It is such a beautiful question, and I feel so guilty for ever assuming anything but good intentions, respect and appreciation. In his hesitation with me, I saw all of my history with people who are cis-men come pouring out of my interactions; and even with the compassion that is burning inside me, I am defensive, I am scared, I am not giving others the meaning I hope to be making. I do not want to continue to vilify ‘men.’ I do not want to continue to assume the worst of someone just because of their gender identity; especially knowing that gender is mostly a social construct.
I am a woman, and although I identify as queer, most of my intimate and sexual interactions are with men; inside me is a arduous affection, and also a well of experiences that have left an impression that results in a hostility; resulting in my coming across to others how I do not want to come across.
I have the strength to do better.
We have heard story upon story of surrogate-client relationships over the past 12 days. The majority of which have been with men as clients and a female as the surrogate.
I want to do this work to heal where others are hurting. I cannot do this work if I cannot find compassion for my clients; the clients who will most likely be men, the clients who do not know how to flirt or socialize or kiss or communicate feelings.
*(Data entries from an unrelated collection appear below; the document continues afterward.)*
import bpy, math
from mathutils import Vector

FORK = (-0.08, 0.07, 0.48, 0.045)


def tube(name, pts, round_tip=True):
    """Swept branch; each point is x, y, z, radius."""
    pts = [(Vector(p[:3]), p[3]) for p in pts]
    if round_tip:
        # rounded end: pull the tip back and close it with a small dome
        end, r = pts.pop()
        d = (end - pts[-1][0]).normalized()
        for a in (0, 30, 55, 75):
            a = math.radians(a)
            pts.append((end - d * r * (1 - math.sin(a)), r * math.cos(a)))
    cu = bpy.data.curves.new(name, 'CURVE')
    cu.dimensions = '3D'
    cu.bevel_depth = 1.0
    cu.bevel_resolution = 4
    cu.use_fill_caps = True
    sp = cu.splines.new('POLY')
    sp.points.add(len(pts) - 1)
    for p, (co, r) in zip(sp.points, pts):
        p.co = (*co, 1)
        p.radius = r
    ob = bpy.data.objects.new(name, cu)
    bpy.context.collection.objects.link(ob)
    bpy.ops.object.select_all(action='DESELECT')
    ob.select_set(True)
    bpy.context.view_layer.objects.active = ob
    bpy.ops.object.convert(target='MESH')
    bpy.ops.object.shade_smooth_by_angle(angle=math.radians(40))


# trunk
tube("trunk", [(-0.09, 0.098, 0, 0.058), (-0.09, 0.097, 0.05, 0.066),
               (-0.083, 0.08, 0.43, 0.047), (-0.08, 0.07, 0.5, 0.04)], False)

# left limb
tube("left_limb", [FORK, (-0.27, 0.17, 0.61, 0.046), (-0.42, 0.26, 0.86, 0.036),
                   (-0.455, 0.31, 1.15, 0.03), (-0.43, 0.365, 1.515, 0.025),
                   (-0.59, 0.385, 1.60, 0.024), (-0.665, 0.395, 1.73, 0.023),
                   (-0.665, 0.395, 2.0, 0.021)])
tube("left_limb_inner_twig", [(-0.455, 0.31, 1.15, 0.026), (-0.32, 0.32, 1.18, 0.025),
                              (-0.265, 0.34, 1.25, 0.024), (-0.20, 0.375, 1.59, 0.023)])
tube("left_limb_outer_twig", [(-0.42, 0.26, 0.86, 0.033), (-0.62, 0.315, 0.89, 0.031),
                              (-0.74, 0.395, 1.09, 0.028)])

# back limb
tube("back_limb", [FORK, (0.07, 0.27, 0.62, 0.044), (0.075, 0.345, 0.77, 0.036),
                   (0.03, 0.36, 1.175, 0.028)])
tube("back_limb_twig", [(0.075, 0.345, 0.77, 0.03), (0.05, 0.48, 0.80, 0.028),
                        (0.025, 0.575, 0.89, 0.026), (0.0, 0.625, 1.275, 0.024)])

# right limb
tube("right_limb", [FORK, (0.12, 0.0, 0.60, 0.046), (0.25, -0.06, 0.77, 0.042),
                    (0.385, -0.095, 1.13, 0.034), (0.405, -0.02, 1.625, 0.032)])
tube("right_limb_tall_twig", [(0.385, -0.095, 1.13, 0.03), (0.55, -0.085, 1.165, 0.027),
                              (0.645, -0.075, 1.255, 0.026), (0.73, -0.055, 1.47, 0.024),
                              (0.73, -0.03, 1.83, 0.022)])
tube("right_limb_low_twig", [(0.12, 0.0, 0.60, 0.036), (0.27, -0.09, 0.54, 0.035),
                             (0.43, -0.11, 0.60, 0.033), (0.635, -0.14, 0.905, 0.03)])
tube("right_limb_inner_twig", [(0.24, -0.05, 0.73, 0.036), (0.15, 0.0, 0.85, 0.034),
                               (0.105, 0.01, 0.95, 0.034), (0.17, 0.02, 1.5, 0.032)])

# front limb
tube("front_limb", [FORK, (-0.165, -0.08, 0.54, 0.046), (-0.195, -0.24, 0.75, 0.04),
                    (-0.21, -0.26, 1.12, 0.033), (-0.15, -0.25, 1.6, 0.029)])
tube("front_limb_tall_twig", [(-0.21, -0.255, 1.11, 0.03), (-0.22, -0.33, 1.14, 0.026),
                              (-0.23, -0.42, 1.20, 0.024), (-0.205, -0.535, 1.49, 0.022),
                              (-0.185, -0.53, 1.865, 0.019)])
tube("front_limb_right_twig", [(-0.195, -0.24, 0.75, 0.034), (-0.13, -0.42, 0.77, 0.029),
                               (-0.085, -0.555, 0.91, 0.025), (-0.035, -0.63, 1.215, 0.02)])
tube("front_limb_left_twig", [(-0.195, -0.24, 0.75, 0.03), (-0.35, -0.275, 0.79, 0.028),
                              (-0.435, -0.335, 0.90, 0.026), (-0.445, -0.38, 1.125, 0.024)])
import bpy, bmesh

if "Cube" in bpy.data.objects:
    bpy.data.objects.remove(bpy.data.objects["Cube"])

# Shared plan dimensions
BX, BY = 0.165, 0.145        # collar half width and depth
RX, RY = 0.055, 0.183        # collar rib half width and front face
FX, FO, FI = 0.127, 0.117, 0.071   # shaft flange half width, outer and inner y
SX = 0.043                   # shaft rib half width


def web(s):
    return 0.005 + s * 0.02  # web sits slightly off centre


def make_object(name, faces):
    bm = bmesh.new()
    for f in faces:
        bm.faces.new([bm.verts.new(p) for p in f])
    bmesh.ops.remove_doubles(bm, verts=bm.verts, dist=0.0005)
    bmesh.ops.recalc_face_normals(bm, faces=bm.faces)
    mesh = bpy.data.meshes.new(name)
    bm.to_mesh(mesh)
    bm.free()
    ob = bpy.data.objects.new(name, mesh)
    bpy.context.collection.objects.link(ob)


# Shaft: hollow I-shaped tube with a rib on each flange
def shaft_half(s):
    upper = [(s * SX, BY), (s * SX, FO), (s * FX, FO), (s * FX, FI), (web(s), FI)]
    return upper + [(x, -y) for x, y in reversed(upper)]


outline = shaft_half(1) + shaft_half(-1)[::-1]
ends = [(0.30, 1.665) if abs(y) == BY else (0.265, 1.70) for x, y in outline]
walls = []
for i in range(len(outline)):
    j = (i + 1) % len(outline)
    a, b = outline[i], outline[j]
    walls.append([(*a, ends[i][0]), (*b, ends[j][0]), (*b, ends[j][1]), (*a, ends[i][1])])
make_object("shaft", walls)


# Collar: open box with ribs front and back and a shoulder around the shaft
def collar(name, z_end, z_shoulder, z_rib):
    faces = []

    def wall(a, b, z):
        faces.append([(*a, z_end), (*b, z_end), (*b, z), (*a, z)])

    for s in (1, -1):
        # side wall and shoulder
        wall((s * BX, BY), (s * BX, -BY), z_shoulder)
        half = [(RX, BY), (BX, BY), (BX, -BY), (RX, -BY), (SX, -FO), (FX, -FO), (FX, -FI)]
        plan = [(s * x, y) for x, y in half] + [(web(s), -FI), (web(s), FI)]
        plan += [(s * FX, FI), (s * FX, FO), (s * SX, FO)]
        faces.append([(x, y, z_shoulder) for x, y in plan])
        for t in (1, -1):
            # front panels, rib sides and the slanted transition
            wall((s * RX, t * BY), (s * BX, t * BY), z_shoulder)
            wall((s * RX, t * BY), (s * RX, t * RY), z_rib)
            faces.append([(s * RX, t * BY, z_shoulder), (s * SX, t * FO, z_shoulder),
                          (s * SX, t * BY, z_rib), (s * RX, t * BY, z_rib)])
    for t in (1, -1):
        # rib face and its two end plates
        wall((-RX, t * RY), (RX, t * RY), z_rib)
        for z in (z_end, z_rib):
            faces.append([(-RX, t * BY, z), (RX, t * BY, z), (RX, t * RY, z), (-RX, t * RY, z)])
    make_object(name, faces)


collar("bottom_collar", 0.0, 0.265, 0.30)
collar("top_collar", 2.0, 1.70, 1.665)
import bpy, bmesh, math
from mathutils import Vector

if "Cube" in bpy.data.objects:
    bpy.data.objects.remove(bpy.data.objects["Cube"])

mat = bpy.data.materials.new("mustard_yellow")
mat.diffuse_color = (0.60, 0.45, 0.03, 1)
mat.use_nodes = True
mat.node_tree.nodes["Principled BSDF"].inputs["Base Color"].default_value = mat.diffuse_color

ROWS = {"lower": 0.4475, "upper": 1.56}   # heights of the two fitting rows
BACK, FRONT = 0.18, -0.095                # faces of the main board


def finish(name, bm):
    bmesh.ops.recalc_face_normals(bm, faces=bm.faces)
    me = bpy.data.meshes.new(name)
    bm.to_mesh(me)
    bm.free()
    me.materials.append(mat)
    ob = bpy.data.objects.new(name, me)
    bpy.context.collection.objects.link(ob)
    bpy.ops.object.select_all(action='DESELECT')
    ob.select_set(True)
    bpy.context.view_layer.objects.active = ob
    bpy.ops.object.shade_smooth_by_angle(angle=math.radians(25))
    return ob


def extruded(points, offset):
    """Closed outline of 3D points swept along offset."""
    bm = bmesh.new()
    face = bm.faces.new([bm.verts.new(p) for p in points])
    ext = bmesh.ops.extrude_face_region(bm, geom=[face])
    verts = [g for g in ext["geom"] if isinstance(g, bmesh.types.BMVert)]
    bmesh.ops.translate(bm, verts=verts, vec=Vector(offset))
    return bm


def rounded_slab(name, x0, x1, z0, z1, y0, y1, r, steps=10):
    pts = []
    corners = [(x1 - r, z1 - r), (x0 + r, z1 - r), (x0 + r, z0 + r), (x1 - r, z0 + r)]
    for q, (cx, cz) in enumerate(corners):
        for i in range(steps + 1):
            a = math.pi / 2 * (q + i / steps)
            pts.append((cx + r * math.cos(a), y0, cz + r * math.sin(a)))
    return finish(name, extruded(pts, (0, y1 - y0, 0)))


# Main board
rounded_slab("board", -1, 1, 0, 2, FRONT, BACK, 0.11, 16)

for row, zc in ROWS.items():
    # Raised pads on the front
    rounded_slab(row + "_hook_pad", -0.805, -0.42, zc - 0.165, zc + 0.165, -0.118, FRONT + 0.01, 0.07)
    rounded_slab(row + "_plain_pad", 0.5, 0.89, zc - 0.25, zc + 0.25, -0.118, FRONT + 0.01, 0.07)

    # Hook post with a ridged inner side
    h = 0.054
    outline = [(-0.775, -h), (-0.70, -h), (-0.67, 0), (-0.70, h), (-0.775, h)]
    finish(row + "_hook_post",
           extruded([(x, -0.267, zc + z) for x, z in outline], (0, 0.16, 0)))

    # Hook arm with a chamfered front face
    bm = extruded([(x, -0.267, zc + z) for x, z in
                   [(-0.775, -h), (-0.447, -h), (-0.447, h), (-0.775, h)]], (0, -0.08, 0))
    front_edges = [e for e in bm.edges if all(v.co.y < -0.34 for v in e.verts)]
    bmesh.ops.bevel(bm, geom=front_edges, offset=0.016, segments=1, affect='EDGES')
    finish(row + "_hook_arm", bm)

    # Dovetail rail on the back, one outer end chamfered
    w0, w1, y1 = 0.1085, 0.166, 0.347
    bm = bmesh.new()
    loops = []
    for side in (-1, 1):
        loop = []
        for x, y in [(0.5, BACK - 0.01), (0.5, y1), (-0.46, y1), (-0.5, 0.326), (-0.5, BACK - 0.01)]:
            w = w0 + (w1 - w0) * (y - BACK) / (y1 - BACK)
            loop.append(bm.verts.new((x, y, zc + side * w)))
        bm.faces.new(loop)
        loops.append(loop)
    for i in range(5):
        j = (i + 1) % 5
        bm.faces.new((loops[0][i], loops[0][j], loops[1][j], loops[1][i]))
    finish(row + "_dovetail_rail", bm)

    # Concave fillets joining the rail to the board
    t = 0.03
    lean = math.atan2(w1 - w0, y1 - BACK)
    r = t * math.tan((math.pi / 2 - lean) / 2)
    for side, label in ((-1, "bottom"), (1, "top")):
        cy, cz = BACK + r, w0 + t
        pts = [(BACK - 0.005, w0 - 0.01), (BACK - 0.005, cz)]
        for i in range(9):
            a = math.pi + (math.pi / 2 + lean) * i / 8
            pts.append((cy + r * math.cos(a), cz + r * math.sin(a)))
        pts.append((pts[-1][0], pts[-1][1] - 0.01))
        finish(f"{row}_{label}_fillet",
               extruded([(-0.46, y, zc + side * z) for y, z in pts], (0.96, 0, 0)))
This training has opened my heart, it has opened my eyes. And I am in immense gratitude to this man who has stuck with me through all of it, who has been receptive to my hesitation and resistance. He came towards me gently and with caution and in this I was able to see myself clearly through his eyes. He has been fierce for me, and I hope to do the same for others. He has been a pillar to my growth and I will never forget this bizarre and magical 12 day training with him.